#### Available data

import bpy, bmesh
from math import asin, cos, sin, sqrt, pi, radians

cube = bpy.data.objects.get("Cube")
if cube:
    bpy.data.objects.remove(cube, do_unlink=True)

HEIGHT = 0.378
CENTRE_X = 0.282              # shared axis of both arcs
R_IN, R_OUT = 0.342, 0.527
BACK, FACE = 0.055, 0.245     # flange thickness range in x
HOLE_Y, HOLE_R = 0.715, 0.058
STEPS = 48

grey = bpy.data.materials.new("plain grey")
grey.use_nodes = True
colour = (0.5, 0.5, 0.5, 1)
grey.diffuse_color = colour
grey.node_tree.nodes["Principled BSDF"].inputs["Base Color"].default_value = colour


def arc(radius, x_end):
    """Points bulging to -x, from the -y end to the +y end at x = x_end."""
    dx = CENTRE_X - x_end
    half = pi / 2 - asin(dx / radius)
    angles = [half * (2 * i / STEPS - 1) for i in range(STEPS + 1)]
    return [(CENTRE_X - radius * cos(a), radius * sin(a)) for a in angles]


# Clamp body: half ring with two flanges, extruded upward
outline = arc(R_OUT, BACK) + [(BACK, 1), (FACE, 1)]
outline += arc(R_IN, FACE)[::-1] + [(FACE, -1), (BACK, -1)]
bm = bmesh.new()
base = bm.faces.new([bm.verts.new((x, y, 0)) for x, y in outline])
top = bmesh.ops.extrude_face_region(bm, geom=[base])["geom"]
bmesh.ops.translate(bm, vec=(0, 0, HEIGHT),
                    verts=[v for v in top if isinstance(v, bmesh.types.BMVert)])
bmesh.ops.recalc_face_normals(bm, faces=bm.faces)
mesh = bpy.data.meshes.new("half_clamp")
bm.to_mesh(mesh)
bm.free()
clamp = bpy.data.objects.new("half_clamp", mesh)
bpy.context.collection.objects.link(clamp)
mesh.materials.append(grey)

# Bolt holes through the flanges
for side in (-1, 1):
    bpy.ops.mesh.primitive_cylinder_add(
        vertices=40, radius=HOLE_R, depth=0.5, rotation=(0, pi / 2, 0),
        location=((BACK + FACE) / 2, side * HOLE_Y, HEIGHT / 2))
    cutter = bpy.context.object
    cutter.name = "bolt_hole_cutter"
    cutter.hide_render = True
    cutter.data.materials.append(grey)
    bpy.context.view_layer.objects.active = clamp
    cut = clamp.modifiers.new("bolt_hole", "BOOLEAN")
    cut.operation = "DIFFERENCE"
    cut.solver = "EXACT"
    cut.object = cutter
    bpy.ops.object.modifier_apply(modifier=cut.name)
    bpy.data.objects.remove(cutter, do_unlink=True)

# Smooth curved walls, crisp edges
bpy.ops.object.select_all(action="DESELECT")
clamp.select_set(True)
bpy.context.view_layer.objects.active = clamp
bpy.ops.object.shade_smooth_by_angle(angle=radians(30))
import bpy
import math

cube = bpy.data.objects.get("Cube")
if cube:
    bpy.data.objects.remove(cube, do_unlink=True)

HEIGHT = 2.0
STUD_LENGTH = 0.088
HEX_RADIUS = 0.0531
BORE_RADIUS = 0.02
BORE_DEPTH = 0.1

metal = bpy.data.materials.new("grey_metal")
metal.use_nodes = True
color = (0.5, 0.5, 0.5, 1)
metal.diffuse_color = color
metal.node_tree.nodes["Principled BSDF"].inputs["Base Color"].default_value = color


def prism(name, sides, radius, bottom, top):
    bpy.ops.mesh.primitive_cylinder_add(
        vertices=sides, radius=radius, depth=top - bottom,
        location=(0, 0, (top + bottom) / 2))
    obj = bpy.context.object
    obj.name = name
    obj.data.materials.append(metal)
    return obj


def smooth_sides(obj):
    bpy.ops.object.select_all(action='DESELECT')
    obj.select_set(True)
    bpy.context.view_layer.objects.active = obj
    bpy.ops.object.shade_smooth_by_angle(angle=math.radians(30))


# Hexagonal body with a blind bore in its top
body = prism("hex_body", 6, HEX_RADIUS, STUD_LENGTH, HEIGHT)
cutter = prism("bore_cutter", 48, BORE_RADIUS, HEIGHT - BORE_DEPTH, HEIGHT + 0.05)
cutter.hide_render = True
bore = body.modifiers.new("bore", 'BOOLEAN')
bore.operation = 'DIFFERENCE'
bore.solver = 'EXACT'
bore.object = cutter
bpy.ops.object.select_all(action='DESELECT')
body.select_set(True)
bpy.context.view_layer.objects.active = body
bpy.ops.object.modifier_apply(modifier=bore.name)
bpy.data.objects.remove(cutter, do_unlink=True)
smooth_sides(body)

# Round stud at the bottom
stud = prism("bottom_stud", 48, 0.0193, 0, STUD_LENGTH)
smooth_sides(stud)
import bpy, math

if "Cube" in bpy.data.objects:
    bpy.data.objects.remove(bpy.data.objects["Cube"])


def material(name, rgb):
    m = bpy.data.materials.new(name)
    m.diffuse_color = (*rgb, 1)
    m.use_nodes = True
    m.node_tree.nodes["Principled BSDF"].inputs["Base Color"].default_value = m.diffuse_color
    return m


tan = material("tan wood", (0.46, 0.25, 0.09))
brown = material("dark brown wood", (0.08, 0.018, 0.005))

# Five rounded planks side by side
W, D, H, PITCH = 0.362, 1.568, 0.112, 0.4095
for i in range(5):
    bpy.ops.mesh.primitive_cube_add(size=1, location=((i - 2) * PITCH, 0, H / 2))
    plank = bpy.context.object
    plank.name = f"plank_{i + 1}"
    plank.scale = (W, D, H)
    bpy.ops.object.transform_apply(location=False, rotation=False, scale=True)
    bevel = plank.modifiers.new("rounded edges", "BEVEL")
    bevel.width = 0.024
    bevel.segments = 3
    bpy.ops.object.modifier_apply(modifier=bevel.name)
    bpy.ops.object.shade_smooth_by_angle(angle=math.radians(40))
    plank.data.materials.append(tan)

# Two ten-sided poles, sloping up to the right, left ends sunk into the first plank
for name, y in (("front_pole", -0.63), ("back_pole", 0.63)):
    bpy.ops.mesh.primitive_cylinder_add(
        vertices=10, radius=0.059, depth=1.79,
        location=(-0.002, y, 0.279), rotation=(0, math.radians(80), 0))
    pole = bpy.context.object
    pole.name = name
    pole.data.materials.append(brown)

#### Problem details
Select all lines in the listing above where the word "colour" appears, and show them.

#### Output below
colour = (0.5, 0.5, 0.5, 1)
grey.diffuse_color = colour
grey.node_tree.nodes["Principled BSDF"].inputs["Base Color"].default_value = colour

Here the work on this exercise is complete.